[The data Boundary: Start]

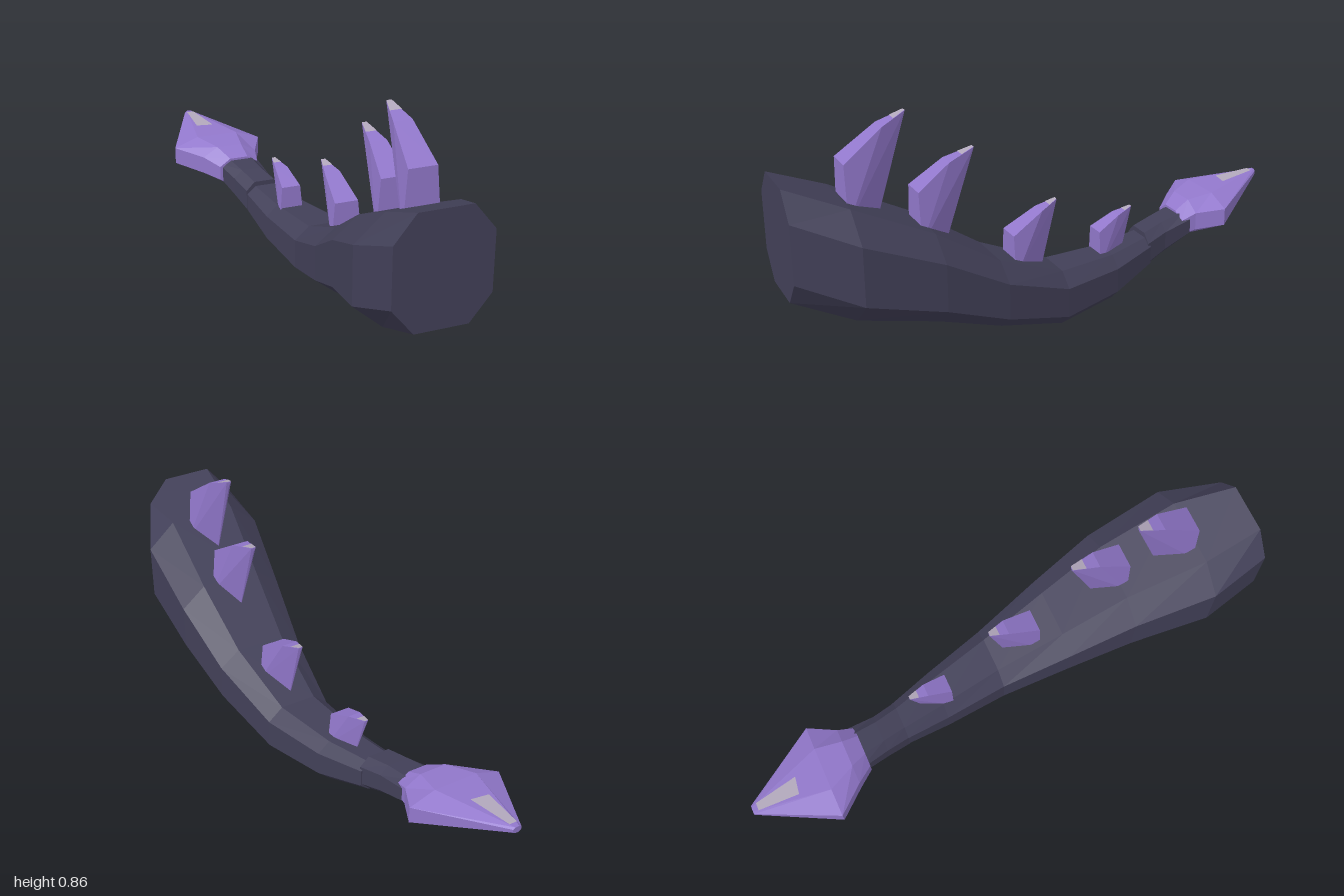
import * as THREE from 'three';
import { ConvexGeometry } from 'three/addons/geometries/ConvexGeometry.js';

const mat = (name, color, extra = {}) =>
  new THREE.MeshStandardMaterial({ name, color, flatShading: true, ...extra });

// Octagon with cut corners, clockwise as seen from the front
function octagon([z, x0, x1, y0, y1], cutX, cutY) {
  const cx = (x1 - x0) * cutX, cy = (y1 - y0) * cutY;
  return [[x0 + cx, y1], [x1 - cx, y1], [x1, y1 - cy], [x1, y0 + cy],
    [x1 - cx, y0], [x0 + cx, y0], [x0, y0 + cy], [x0, y1 - cy]].map(([x, y]) => [x, y, z]);
}

function fromTriangles(points) {
  const g = new THREE.BufferGeometry();
  g.setAttribute('position', new THREE.Float32BufferAttribute(points.flat(), 3));
  g.computeVertexNormals();
  return g;
}

// Skin octagon sections running from front to back, with both ends capped
function loft(rows, cutX, cutY) {
  const rings = rows.map(r => octagon(r, cutX, cutY));
  const tris = [];
  for (let s = 0; s < rings.length - 1; s++) {
    for (let i = 0; i < 8; i++) {
      const j = (i + 1) % 8;
      const a = rings[s][i], b = rings[s][j], c = rings[s + 1][j], d = rings[s + 1][i];
      tris.push(a, b, d, b, c, d);
    }
  }
  const first = rings[0], last = rings[rings.length - 1];
  for (let i = 1; i < 7; i++) {
    tris.push(first[0], first[i + 1], first[i]);
    tris.push(last[0], last[i], last[i + 1]);
  }
  return fromTriangles(tris);
}

export function createModel() {
  const group = new THREE.Group();
  const hide = mat('darkHide', 0x424058);
  const horn = mat('purpleHorn', 0x9278cc);
  const pale = mat('paleTip', 0xb2a8bc, { side: THREE.DoubleSide });
  const add = (parent, name, geometry, material) => {
    const mesh = new THREE.Mesh(geometry, material);
    mesh.name = name;
    parent.add(mesh);
  };

  // Curved tail: z, left x, right x, bottom y, top y
  add(group, 'tailBody', loft([
    [1.0, -0.13, 0.20, 0.30, 0.69],
    [0.8, -0.165, 0.293, 0.22, 0.61],
    [0.52, -0.115, 0.287, 0.155, 0.475],
    [0.28, -0.08, 0.25, 0.072, 0.32],
    [0.02, -0.055, 0.187, 0.003, 0.21],
    [-0.22, -0.08, 0.115, 0.027, 0.2],
    [-0.4, -0.1, 0.047, 0.09, 0.215],
  ], 0.225, 0.235), hide);

  // Narrow collar joining the tail to its blade
  add(group, 'tailNeck', loft([
    [-0.39, -0.102, 0.045, 0.088, 0.232],
    [-0.48, -0.122, 0.02, 0.12, 0.25],
    [-0.6, -0.155, 0.008, 0.17, 0.27],
  ], 0.225, 0.235), hide);

  // Spade-shaped end blade
  add(group, 'tailBlade', loft([
    [-0.56, -0.155, 0.002, 0.158, 0.272],
    [-0.62, -0.205, 0.012, 0.165, 0.305],
    [-0.72, -0.295, 0.06, 0.185, 0.32],
    [-1.0, -0.172, -0.14, 0.31, 0.335],
  ], 0.27, 0.26), horn);

  // Pale patch on the blade
  const patchY = z => 0.322 + 0.015 * (-0.72 - z) / 0.28;
  const p = [[-0.17, -0.83], [-0.105, -0.82], [-0.14, -0.98], [-0.168, -0.98]]
    .map(([x, z]) => [x, patchY(z), z]);
  add(group, 'bladePatch', fromTriangles([p[0], p[1], p[2], p[0], p[2], p[3]]), pale);

  // Back spines: front z, front base and top y, shoulder, tip, rear base, left x, right x, tip x
  const spines = [
    { zf: 0.79, yf: [0.53, 0.73], mid: [0.65, 0.83], tip: [0.56, 0.865], rear: [0.68, 0.48], x: [0, 0.13], tx: 0.053 },
    { zf: 0.55, yf: [0.42, 0.60], mid: [0.43, 0.68], tip: [0.33, 0.71], rear: [0.45, 0.36], x: [0.025, 0.148], tx: 0.074 },
    { zf: 0.2, yf: [0.22, 0.37], mid: [0.08, 0.437], tip: [0.01, 0.46], rear: [0.085, 0.17], x: [0.015, 0.13], tx: 0.058 },
    { zf: -0.18, yf: [0.15, 0.285], mid: [-0.27, 0.33], tip: [-0.337, 0.345], rear: [-0.285, 0.15], x: [-0.04, 0.055], tx: -0.008 },
  ];
  spines.forEach(({ zf, yf, mid, tip, rear, x, tx }, i) => {
    const spine = new THREE.Group();
    spine.name = 'spine' + (i + 1);
    const w = x[1] - x[0], cx = (x[0] + x[1]) / 2, mx = (cx + tx) / 2;
    const V = (a, y, z) => new THREE.Vector3(a, y, z);
    const midL = V(mx - w * 0.25, mid[1], mid[0]), midR = V(mx + w * 0.25, mid[1], mid[0]);
    const tipL = V(tx - w * 0.07, tip[1], tip[0]), tipR = V(tx + w * 0.07, tip[1], tip[0]);
    add(spine, 'spineHorn', new ConvexGeometry([
      V(x[0], yf[0], zf), V(x[1], yf[0], zf),
      V(cx - w * 0.4, yf[1], zf), V(cx + w * 0.36, yf[1], zf),
      midL, midR, tipL, tipR,
      V(tx, tip[1] - 0.015, tip[0]), V(cx, rear[1], rear[0]),
    ]), horn);

    // Pale plate along the upper end of the spine
    const q = [midL.clone().lerp(tipL, 0.5), midR.clone().lerp(tipR, 0.5), tipR, tipL]
      .map(v => [v.x, v.y + 0.002, v.z]);
    add(spine, 'spineTip', fromTriangles([q[0], q[1], q[2], q[0], q[2], q[3]]), pale);
    group.add(spine);
  });
  return group;
}
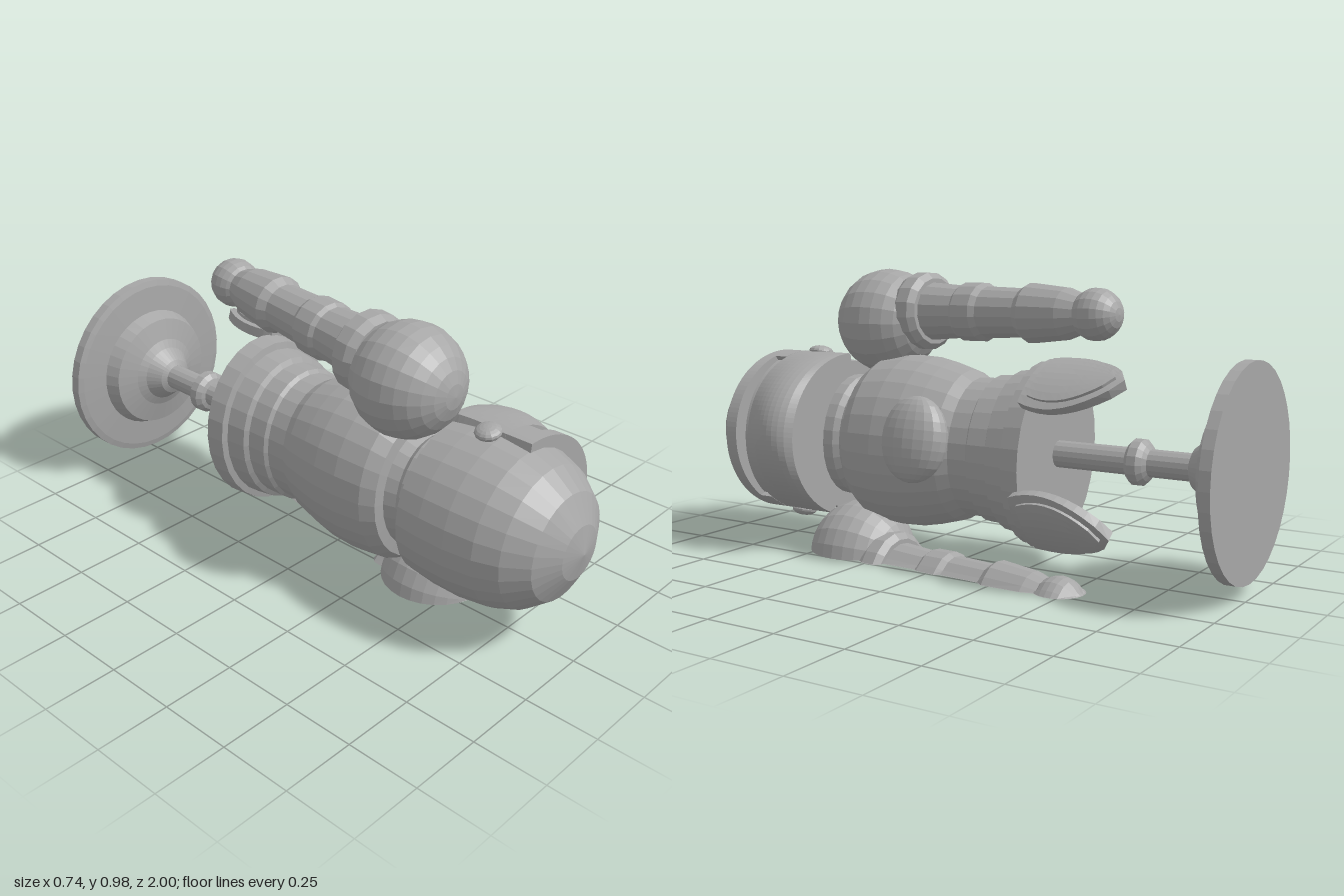
import * as THREE from 'three';

const ROLL = 0.19; // the figure is rolled a little about its long axis
const gray = new THREE.MeshStandardMaterial({ color: 0xa6a6a6, flatShading: true });
gray.name = 'plain gray';

function add(parent, name, geometry, x = 0, y = 0, z = 0) {
  const mesh = new THREE.Mesh(geometry, gray);
  mesh.name = name;
  mesh.position.set(x, y, z);
  parent.add(mesh);
  return mesh;
}

// Profile of [radius, height] pairs turned around the y axis
const turned = (profile, sides) =>
  new THREE.LatheGeometry(profile.map(([r, h]) => new THREE.Vector2(r, h)), sides);

// Apply a rule to every vertex
function reshape(geometry, rule) {
  const p = geometry.attributes.position;
  const v = new THREE.Vector3();
  for (let i = 0; i < p.count; i++) {
    rule(v.fromBufferAttribute(p, i));
    p.setXYZ(i, v.x, v.y, v.z);
  }
  geometry.computeVertexNormals();
  return geometry;
}

// Elliptical arc band facing +x, from angle a0 to a1
function arcBand(ax, ay, inner, a0, a1, depth, steps = 1) {
  const s = new THREE.Shape();
  s.absellipse(0, 0, ax, ay, a0, a1, false, 0);
  s.absellipse(0, 0, inner, inner, a1, a0, true, 0);
  return new THREE.ExtrudeGeometry(s, { depth, steps, bevelEnabled: false, curveSegments: 24 });
}

// Curved leaf-shaped plate wrapped around the body axis
function leaf(angle, radius, size, thick) {
  return reshape(new THREE.BoxGeometry(1, 1, 1, 8, 10, 1), (v) => {
    const t = 0.5 + v.y * size;
    const width = 0.265 * size * Math.pow(Math.max(0, Math.sin(Math.PI * (0.3 + 0.7 * (v.y + 0.5)))), 0.65);
    const a = angle - (v.x * width) / 0.3;
    const r = radius + v.z * thick;
    v.set(r * Math.cos(a), r * Math.sin(a), -0.33 - 0.32 * t);
  });
}

// Shoulder ball, jointed arm and hand; nothing goes below the ground
function arm(parent, side, shoulder, start, hand) {
  const group = new THREE.Group();
  group.name = side + 'Arm';
  parent.add(group);
  const a = new THREE.Vector3(...start), h = new THREE.Vector3(...hand);
  const dir = h.clone().sub(a).normalize();
  const turn = new THREE.Quaternion().setFromUnitVectors(new THREE.Vector3(0, 1, 0), dir);
  const grounded = (g) => reshape(g, (v) => { v.y = Math.max(0, v.y); });

  const ball = new THREE.SphereGeometry(0.185, 20, 14).rotateX(Math.PI / 2);
  add(group, side + 'Shoulder', grounded(ball.translate(...shoulder)));

  const limb = turned([
    [0, 0], [0.12, 0.0], [0.135, 0.03], [0.135, 0.08], [0.115, 0.1],
    [0.1, 0.1], [0.09, 0.23], [0.1, 0.245], [0.1, 0.32], [0.088, 0.34],
    [0.082, 0.49], [0.1, 0.52], [0.085, 0.66], [0.06, 0.73], [0, 0.73],
  ], 16).applyQuaternion(turn);
  add(group, side + 'Limb', grounded(limb.translate(...start)));

  const fist = new THREE.SphereGeometry(0.085, 16, 12).applyQuaternion(turn);
  add(group, side + 'Hand', grounded(fist.translate(...hand)));
}

export function createModel() {
  const model = new THREE.Group();
  model.name = 'recliningFigure';

  // Head, rolled about the long axis
  const head = new THREE.Group();
  head.name = 'head';
  head.position.set(0, 0.39, 0);
  head.rotation.z = ROLL;
  model.add(head);
  add(head, 'helmet', turned([
    [0, 0.49], [0.265, 0.49], [0.275, 0.58], [0.277, 0.68], [0.265, 0.78],
    [0.236, 0.86], [0.178, 0.935], [0.09, 0.982], [0, 1],
  ], 28).rotateX(Math.PI / 2));

  // Face guard: bulging jaw, slot, slot ends and brow
  const end = 1.4, slot = 1.05;
  const jaw = reshape(arcBand(0.33, 0.29, 0.25, -end, end, 0.2, 10), (v) => {
    const t = v.z / 0.2;
    if (Math.hypot(v.x, v.y) > 0.27) v.x *= 1 + 0.13 * Math.sin(Math.PI * Math.pow(t, 0.75));
  });
  add(head, 'jaw', jaw, 0, 0, 0.49);
  add(head, 'eyeSlot', arcBand(0.285, 0.281, 0.25, -slot, slot, 0.05), 0, 0, 0.69);
  add(head, 'upperSlotEnd', arcBand(0.335, 0.29, 0.25, slot, end, 0.05), 0, 0, 0.69);
  add(head, 'lowerSlotEnd', arcBand(0.335, 0.29, 0.25, -end, -slot, 0.05), 0, 0, 0.69);
  add(head, 'brow', arcBand(0.335, 0.29, 0.25, -end, end, 0.045), 0, 0, 0.74);

  for (const s of [1, -1]) {
    const ear = new THREE.SphereGeometry(0.044, 14, 10).scale(1, 0.5, 1);
    add(head, s > 0 ? 'upperEar' : 'lowerEar', ear, 0.035, s * 0.288, 0.64);
  }

  // Torso with neck and stepped skirt, slightly flattened
  const body = new THREE.Group();
  body.name = 'body';
  body.position.set(-0.022, 0.39, 0);
  body.rotation.z = ROLL;
  model.add(body);
  add(body, 'torso', turned([
    [0, -0.34], [0.31, -0.34], [0.302, -0.275], [0.278, -0.27], [0.268, -0.2],
    [0.25, -0.19], [0.248, -0.12], [0.235, -0.11], [0.235, -0.04], [0.258, 0],
    [0.28, 0.08], [0.294, 0.15], [0.298, 0.24], [0.285, 0.34], [0.255, 0.385],
    [0.215, 0.39], [0.2, 0.43], [0.215, 0.45], [0.215, 0.5], [0, 0.5],
  ], 28).rotateX(Math.PI / 2).scale(0.86, 1, 1));
  add(body, 'chestBump',
    new THREE.SphereGeometry(1, 20, 14).scale(0.07, 0.145, 0.125), 0.22, 0, 0.08);

  // Two curved leaf plates below the skirt
  for (const s of [1, -1]) {
    const name = s > 0 ? 'upperLeaf' : 'lowerLeaf';
    add(body, name + 'Rim', leaf(s * 0.87, 0.3, 1, 0.035));
    add(body, name + 'Panel', leaf(s * 0.87, 0.318, 0.82, 0.02));
  }

  // Pole with collar and round base
  add(model, 'standPole', turned([
    [0, -0.85], [0.045, -0.85], [0.045, -0.67], [0.06, -0.66], [0.075, -0.645],
    [0.075, -0.615], [0.06, -0.6], [0.045, -0.595], [0.045, -0.33], [0, -0.33],
  ], 16).rotateX(Math.PI / 2), -0.032, 0.39, 0);
  add(model, 'standBase', turned([
    [0, -1], [0.342, -1], [0.342, -0.963], [0.32, -0.957], [0.225, -0.948],
    [0.205, -0.9], [0.13, -0.88], [0.1, -0.865], [0.065, -0.82], [0.045, -0.81], [0, -0.81],
  ], 36).rotateX(Math.PI / 2), -0.032, 0.39, 0);

  // Arms on both sides
  arm(model, 'upper', [-0.095, 0.796, 0.385], [-0.1, 0.835, 0.28], [-0.005, 0.852, -0.485]);
  arm(model, 'lower', [0.075, -0.012, 0.385], [0.11, -0.05, 0.28], [0.2, -0.035, -0.47]);

  return model;
}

[The data Boundary: End]

**Problem to work on:**
Reproduce every line from the listing above that holds the word "below".

**Reply to the exercise:**
// Shoulder ball, jointed arm and hand; nothing goes below the ground
  // Two curved leaf plates below the skirt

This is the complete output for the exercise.